4 Buildings that Keep the History Alive in Boston

It’s impossible to walk the streets of Boston without feeling the sweet sense of nostalgia. Cobblestone paths mark the way through numerous villages, statues depicting some of the nation’s most influential patriots adorn parks, and architecture from colonial times rises from the concrete. In fact, you can still visit some of the places that housed one of the greatest movements of all time – the American Revolution.

Paul Revere’s House

His wild ride through the streets of Boston, as he warned the townsfolk and the Sons of Liberty of the impending arrival of the British, made him a shining star when it comes to historical figures hailing from Boston. Paul Revere spent many years living with his quite large family at the house that is now frozen in time. The silversmith’s home is now a museum. Take a walk through the modest home that has been standing since 1680, and you’ll get a glimpse of what life was like during the Revolutionary era.

Faneuil Hall-1

Faneuil Hall

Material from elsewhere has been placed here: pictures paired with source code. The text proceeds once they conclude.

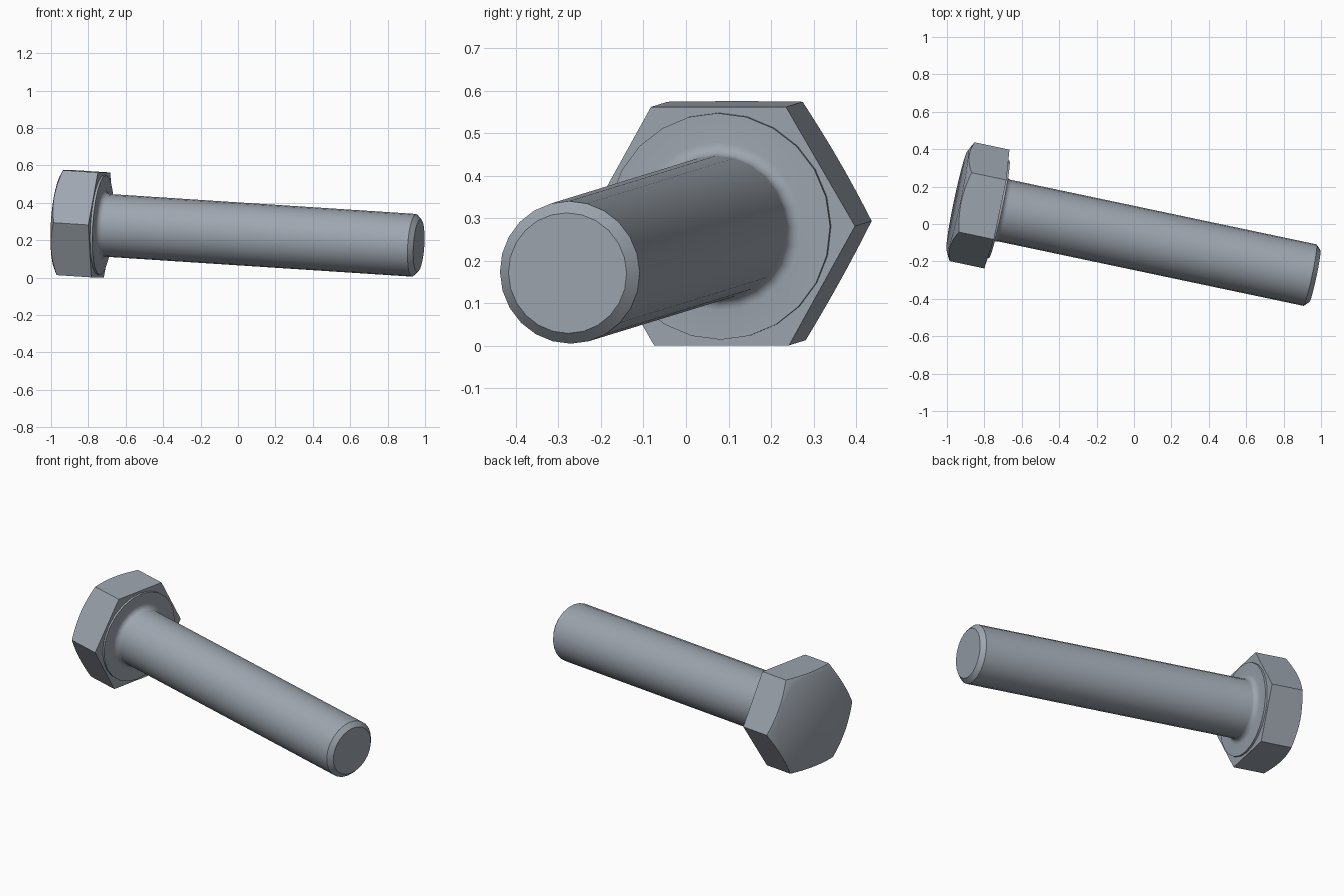
import bpy
import bmesh
from math import cos, sin, pi, radians
from mathutils import Vector, Matrix

cube = bpy.data.objects.get("Cube")
if cube:
    bpy.data.objects.remove(cube, do_unlink=True)

# Single steel colour
STEEL = (0.34, 0.38, 0.43, 1.0)
steel = bpy.data.materials.new("blue_grey_steel")
steel.use_nodes = True
steel.diffuse_color = STEEL
steel.node_tree.nodes["Principled BSDF"].inputs["Base Color"].default_value = STEEL

# Local frame: z runs along the shank, origin at the underside of the head
axis = Vector((1, -0.211, -0.065)).normalized()
side = Vector((0.211, 1, 0)).normalized()
up = axis.cross(side)
FRAME = Matrix((side, up, axis)).transposed().to_4x4()
FRAME.translation = (-0.733, 0.08, 0.2815)

LENGTH = 1.741        # underside of head to tip
SHANK_R = 0.168
FLAT_R = 0.281        # half the width across flats
HEAD_H = 0.217
CROWN_R = 0.272       # flat circle on the crown


def skin(name, rings):
    """Bridge rings of points; a ring holding one point closes as a fan."""
    bm = bmesh.new()
    loops = [[bm.verts.new(p) for p in ring] for ring in rings]
    for a, b in zip(loops, loops[1:]):
        n = max(len(a), len(b))
        for i in range(n):
            j = (i + 1) % n
            if len(a) == 1:
                bm.faces.new((a[0], b[j], b[i]))
            elif len(b) == 1:
                bm.faces.new((a[i], a[j], b[0]))
            else:
                bm.faces.new((a[i], a[j], b[j], b[i]))
    bmesh.ops.recalc_face_normals(bm, faces=bm.faces)
    mesh = bpy.data.meshes.new(name)
    bm.to_mesh(mesh)
    bm.free()
    mesh.materials.append(steel)
    obj = bpy.data.objects.new(name, mesh)
    bpy.context.collection.objects.link(obj)
    obj.matrix_world = FRAME
    bpy.ops.object.select_all(action="DESELECT")
    obj.select_set(True)
    bpy.context.view_layer.objects.active = obj
    bpy.ops.object.shade_smooth_by_angle(angle=radians(30))
    return obj


def circle(r, z, n):
    if r == 0:
        return [(0, 0, z)]
    return [(r * cos(2 * pi * i / n), r * sin(2 * pi * i / n), z) for i in range(n)]


# Hexagonal head with conical chamfer cutting arcs into the flats
STEPS = 72
low, high = [], []
for i in range(STEPS):
    a = 2 * pi * i / STEPS
    r = FLAT_R / cos(a % (pi / 3) - pi / 6)
    x, y = r * cos(a), r * sin(a)
    low.append((x, y, 0))
    high.append((x, y, -HEAD_H + (r - CROWN_R) * 0.5))
skin("hex_head", [[(0, 0, 0)], low, high,
                  circle(CROWN_R, -HEAD_H, STEPS), [(0, 0, -HEAD_H)]])

# Shank with washer face, root fillet and chamfered tip
WASHER, FILLET = 0.012, 0.03
profile = [(0, -0.01), (0.267, -0.01), (0.267, WASHER)]
for i in range(6):
    t = i / 5 * pi / 2
    profile.append((SHANK_R + FILLET * (1 - sin(t)), WASHER + FILLET * (1 - cos(t))))
profile += [(SHANK_R, LENGTH - 0.026), (0.142, LENGTH), (0, LENGTH)]
skin("shank", [circle(r, z, 24) for r, z in profile])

Faneuil Hall has been standing as it is since 1762, when it was rebuilt after a fire. Its halls have been home to merchants who sold all sorts of goods to the people of Boston, and were also a meeting place for the Sons of Liberty. Over the years, many important people, from Samuel Adams to Barack Obama, have delivered speeches in this National Historic Landmark. One of its most notable features is the grasshopper weather vane, which was first placed atop the building in 1742. Faneuil Hall is still a marketplace where you can shop and grab a bite to eat while perusing the streets of Boston.

Old North Church

The Old North Church played an important part in the aforementioned wild ride of Paul Revere. On that fateful night, when Revere rode the Boston streets singing, “The British are coming,” the Old North Church gave him the answer he needed. The Sons of Liberty had developed a code. One lantern would be hung in the steeple if they were coming by land, and two if they were arriving by sea. Two lanterns shone brightly from the church’s steeple that night. You can visit the Old North Church today, where you can delve into the lives of the churchgoers of times past.

Old North Church-1

Old South Meeting House

Head downtown to find the Old State Meeting House. This church was built for the people of Boston in 1729, and was a place of worship, celebration and change. The Old South Meeting House drew a crowd of 5,000 on a cold December evening in 1773. All the colonists who participated in the affair were there to organize the Boston Tea Party. John Hancock led the meeting, and the rest is… well, history! You can visit this notable spot, and stand where freedom was demanded by the nation’s forefathers.

While some of the most impressive, these four buildings only scratch the surface of Boston’s historical sites. If you want to see them all, hop on the Freedom Trail and tour the city like a true colonist.